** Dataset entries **
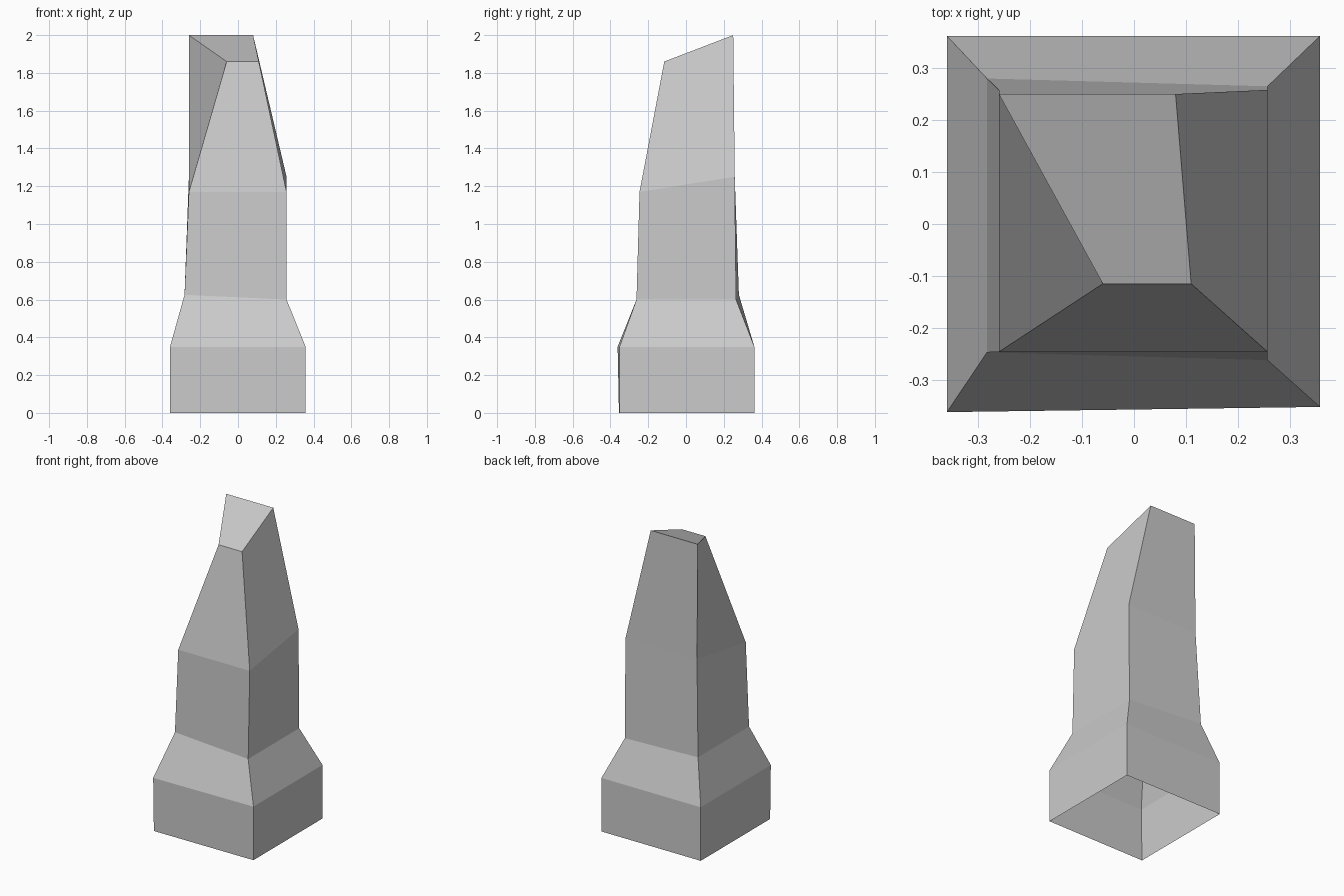
import bpy
import bmesh

if "Cube" in bpy.data.objects:
    bpy.data.objects.remove(bpy.data.objects["Cube"])

# Cross-sections from the base up: front left, front right, back right, back left
RINGS = [
    [(-.36, -.355, 0), (.358, -.352, 0), (.358, .362, 0), (-.36, .362, 0)],
    [(-.36, -.362, .35), (.358, -.352, .35), (.358, .362, .35), (-.36, .362, .35)],
    [(-.283, -.247, .625), (.257, -.262, .60), (.257, .265, .60), (-.283, .28, .625)],
    [(-.26, -.246, 1.17), (.257, -.246, 1.17), (.257, .258, 1.25), (-.26, .258, 1.25)],
    [(-.06, -.115, 1.86), (.11, -.115, 1.86), (.08, .25, 2), (-.26, .25, 2)],
]

stone = bpy.data.materials.new("grey stone")
stone.diffuse_color = (0.6, 0.6, 0.6, 1)
stone.use_nodes = True
stone.node_tree.nodes["Principled BSDF"].inputs["Base Color"].default_value = stone.diffuse_color

# Tapered pillar, open underneath, with a slanted cap
bm = bmesh.new()
rings = [[bm.verts.new(p) for p in ring] for ring in RINGS]
for low, high in zip(rings, rings[1:]):
    for i in range(4):
        j = (i + 1) % 4
        bm.faces.new((low[i], low[j], high[j], high[i]))
bm.faces.new(rings[-1])

mesh = bpy.data.meshes.new("stone_pillar")
bm.to_mesh(mesh)
bm.free()
mesh.materials.append(stone)
pillar = bpy.data.objects.new("stone_pillar", mesh)
bpy.context.collection.objects.link(pillar)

** Assignment **
Nothing but an exact copy of the data, without its images, should make up your answer.

** Solution to this task **
import bpy
import bmesh

if "Cube" in bpy.data.objects:
    bpy.data.objects.remove(bpy.data.objects["Cube"])

# Cross-sections from the base up: front left, front right, back right, back left
RINGS = [
    [(-.36, -.355, 0), (.358, -.352, 0), (.358, .362, 0), (-.36, .362, 0)],
    [(-.36, -.362, .35), (.358, -.352, .35), (.358, .362, .35), (-.36, .362, .35)],
    [(-.283, -.247, .625), (.257, -.262, .60), (.257, .265, .60), (-.283, .28, .625)],
    [(-.26, -.246, 1.17), (.257, -.246, 1.17), (.257, .258, 1.25), (-.26, .258, 1.25)],
    [(-.06, -.115, 1.86), (.11, -.115, 1.86), (.08, .25, 2), (-.26, .25, 2)],
]

stone = bpy.data.materials.new("grey stone")
stone.diffuse_color = (0.6, 0.6, 0.6, 1)
stone.use_nodes = True
stone.node_tree.nodes["Principled BSDF"].inputs["Base Color"].default_value = stone.diffuse_color

# Tapered pillar, open underneath, with a slanted cap
bm = bmesh.new()
rings = [[bm.verts.new(p) for p in ring] for ring in RINGS]
for low, high in zip(rings, rings[1:]):
    for i in range(4):
        j = (i + 1) % 4
        bm.faces.new((low[i], low[j], high[j], high[i]))
bm.faces.new(rings[-1])

mesh = bpy.data.meshes.new("stone_pillar")
bm.to_mesh(mesh)
bm.free()
mesh.materials.append(stone)
pillar = bpy.data.objects.new("stone_pillar", mesh)
bpy.context.collection.objects.link(pillar)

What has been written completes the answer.